[Records drawn from a dataset]
---

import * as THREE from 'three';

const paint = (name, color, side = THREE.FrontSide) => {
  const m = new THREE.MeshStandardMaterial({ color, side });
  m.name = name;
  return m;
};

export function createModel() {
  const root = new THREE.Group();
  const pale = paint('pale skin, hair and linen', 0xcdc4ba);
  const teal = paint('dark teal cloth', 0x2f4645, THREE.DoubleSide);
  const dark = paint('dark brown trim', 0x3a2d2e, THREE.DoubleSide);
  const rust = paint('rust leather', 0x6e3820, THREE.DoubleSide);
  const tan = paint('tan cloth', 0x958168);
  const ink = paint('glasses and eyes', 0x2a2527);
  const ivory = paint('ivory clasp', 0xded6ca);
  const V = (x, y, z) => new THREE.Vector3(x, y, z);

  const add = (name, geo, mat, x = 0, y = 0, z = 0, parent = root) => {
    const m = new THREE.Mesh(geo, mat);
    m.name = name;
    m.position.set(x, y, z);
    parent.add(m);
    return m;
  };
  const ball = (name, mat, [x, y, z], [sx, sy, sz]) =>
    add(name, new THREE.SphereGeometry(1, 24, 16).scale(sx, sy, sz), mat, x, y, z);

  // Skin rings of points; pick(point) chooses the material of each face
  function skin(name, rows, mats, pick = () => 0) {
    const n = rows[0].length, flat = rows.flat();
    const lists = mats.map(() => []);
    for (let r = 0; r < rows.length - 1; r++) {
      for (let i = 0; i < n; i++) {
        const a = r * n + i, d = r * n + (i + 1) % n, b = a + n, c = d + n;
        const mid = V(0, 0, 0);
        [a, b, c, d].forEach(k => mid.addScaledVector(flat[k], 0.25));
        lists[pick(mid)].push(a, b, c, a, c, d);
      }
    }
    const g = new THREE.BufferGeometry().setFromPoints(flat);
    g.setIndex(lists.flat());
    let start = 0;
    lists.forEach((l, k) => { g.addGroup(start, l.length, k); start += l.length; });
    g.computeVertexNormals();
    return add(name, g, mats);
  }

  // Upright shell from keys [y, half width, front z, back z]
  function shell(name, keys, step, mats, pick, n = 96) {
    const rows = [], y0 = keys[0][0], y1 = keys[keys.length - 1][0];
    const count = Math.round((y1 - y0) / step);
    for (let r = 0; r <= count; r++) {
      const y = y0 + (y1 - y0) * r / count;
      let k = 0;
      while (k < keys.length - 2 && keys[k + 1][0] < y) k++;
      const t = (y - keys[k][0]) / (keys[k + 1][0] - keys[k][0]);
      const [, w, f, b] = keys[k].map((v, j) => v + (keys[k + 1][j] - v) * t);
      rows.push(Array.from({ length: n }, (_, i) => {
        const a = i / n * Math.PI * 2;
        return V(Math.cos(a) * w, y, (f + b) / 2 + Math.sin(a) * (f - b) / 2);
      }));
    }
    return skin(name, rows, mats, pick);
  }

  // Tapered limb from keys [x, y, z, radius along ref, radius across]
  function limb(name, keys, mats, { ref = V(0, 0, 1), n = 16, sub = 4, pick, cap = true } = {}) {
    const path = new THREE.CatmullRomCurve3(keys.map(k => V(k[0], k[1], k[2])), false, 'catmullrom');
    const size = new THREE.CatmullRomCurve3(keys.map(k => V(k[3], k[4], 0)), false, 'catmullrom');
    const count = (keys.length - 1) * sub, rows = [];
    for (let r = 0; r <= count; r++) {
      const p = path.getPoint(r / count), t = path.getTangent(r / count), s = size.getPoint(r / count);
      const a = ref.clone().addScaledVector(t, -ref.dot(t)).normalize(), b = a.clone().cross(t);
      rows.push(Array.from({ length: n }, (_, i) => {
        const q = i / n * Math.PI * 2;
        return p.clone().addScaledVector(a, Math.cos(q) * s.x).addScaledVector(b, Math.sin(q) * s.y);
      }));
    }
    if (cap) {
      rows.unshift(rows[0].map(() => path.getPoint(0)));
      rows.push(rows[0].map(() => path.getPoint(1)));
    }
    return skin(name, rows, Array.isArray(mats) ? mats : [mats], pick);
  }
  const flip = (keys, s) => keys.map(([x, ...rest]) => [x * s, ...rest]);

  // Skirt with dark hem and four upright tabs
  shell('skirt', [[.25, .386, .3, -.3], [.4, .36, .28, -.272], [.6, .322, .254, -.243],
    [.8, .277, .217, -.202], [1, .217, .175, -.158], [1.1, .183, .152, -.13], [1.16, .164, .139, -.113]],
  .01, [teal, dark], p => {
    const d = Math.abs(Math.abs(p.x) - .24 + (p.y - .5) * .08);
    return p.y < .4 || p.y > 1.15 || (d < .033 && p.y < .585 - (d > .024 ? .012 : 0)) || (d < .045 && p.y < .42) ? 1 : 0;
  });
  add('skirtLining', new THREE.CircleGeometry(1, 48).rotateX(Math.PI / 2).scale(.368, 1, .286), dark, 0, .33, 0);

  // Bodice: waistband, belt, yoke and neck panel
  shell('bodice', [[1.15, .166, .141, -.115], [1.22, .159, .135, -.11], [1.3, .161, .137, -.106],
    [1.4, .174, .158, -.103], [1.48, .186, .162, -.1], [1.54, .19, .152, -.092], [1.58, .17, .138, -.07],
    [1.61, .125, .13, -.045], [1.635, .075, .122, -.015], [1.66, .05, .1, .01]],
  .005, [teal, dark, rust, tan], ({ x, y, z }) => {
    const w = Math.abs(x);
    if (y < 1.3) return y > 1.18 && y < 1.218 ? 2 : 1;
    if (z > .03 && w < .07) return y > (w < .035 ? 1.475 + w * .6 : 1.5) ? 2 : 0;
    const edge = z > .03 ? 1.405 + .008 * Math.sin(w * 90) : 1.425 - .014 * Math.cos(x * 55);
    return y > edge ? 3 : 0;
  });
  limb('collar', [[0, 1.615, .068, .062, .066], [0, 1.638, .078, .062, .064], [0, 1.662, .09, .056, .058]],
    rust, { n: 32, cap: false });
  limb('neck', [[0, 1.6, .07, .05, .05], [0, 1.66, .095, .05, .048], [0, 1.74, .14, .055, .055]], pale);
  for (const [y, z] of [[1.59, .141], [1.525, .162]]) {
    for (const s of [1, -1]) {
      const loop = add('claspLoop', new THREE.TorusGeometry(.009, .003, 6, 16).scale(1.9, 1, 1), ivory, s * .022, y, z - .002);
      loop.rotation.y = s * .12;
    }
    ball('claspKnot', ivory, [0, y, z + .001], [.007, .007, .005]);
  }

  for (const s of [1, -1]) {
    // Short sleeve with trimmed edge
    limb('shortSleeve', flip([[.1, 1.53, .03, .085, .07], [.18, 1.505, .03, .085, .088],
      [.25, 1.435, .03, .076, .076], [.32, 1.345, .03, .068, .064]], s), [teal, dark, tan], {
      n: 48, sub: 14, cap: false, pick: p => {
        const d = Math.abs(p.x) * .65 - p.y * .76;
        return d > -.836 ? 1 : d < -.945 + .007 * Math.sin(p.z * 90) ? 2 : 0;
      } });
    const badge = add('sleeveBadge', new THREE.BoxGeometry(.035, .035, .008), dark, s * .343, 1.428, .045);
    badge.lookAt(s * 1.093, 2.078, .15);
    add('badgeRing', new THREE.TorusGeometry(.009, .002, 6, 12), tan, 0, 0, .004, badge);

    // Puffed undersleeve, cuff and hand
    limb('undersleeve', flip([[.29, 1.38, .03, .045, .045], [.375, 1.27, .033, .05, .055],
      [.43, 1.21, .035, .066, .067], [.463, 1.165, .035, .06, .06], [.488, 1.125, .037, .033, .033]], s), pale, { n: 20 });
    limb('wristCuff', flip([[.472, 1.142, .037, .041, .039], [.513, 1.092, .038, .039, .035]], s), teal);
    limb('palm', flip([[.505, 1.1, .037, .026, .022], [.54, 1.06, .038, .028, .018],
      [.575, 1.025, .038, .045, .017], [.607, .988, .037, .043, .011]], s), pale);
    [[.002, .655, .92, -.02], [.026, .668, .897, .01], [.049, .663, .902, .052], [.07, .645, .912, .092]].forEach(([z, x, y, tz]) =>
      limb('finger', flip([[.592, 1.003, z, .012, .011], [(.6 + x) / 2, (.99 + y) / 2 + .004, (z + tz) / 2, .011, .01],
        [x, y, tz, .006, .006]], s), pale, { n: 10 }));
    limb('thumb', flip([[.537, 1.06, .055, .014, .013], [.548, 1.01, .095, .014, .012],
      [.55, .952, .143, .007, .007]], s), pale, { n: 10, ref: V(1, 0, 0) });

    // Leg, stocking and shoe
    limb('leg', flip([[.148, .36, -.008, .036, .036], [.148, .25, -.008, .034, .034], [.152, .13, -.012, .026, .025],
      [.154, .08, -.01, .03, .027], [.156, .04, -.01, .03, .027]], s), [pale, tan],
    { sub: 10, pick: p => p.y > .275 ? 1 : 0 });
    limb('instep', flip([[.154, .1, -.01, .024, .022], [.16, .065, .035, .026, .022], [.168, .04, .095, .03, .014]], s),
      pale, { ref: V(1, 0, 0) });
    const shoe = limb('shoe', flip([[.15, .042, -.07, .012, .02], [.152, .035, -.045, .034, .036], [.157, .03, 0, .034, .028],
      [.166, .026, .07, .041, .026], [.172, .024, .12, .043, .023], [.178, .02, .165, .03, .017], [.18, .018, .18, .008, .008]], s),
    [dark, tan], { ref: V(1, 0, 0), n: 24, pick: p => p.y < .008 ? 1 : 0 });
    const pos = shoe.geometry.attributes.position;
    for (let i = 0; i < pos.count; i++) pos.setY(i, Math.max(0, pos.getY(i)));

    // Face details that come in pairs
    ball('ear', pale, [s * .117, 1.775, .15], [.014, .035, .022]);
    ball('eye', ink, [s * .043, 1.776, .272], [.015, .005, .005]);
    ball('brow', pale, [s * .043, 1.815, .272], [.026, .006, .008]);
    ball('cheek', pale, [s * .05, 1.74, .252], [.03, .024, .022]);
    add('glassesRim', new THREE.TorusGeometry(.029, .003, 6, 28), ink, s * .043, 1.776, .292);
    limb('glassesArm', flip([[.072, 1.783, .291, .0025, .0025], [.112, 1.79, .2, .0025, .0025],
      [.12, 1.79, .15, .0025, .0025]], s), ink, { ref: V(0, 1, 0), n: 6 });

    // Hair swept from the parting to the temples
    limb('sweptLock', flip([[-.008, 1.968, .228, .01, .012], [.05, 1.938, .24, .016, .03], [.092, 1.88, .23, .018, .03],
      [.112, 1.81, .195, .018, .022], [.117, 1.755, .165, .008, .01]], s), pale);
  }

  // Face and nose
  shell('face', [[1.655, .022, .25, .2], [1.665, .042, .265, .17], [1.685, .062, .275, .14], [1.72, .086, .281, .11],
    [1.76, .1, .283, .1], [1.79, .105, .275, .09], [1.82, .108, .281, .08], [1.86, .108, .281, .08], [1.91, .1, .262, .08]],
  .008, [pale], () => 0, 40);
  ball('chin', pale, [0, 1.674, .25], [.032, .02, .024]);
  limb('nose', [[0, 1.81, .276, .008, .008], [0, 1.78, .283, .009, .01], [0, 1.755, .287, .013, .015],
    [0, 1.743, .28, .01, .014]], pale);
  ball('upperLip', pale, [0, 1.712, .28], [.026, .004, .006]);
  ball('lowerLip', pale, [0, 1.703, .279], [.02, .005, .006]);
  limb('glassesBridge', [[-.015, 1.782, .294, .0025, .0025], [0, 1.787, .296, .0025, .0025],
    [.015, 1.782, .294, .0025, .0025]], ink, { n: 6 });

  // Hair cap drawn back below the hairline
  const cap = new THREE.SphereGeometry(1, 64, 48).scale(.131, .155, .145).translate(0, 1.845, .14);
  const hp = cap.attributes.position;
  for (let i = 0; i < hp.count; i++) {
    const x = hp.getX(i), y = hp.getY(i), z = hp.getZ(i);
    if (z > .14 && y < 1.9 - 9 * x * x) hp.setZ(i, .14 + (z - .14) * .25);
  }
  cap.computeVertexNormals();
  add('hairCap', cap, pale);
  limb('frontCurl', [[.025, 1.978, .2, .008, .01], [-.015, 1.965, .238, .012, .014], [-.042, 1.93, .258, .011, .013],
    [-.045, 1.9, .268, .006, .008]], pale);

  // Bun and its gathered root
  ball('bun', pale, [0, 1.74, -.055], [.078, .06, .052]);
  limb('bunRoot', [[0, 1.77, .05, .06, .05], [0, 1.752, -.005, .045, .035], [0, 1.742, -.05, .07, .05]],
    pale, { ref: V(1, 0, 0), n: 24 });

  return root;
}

---

Exercise instructions » What is needed is a verbatim copy of every line in the records above from the one containing "b = a.clone().cross(t);" down to the one containing "and neck panel", both included, and nothing more.

Answer space »
      const a = ref.clone().addScaledVector(t, -ref.dot(t)).normalize(), b = a.clone().cross(t);
      rows.push(Array.from({ length: n }, (_, i) => {
        const q = i / n * Math.PI * 2;
        return p.clone().addScaledVector(a, Math.cos(q) * s.x).addScaledVector(b, Math.sin(q) * s.y);
      }));
    }
    if (cap) {
      rows.unshift(rows[0].map(() => path.getPoint(0)));
      rows.push(rows[0].map(() => path.getPoint(1)));
    }
    return skin(name, rows, Array.isArray(mats) ? mats : [mats], pick);
  }
  const flip = (keys, s) => keys.map(([x, ...rest]) => [x * s, ...rest]);

  // Skirt with dark hem and four upright tabs
  shell('skirt', [[.25, .386, .3, -.3], [.4, .36, .28, -.272], [.6, .322, .254, -.243],
    [.8, .277, .217, -.202], [1, .217, .175, -.158], [1.1, .183, .152, -.13], [1.16, .164, .139, -.113]],
  .01, [teal, dark], p => {
    const d = Math.abs(Math.abs(p.x) - .24 + (p.y - .5) * .08);
    return p.y < .4 || p.y > 1.15 || (d < .033 && p.y < .585 - (d > .024 ? .012 : 0)) || (d < .045 && p.y < .42) ? 1 : 0;
  });
  add('skirtLining', new THREE.CircleGeometry(1, 48).rotateX(Math.PI / 2).scale(.368, 1, .286), dark, 0, .33, 0);

  // Bodice: waistband, belt, yoke and neck panel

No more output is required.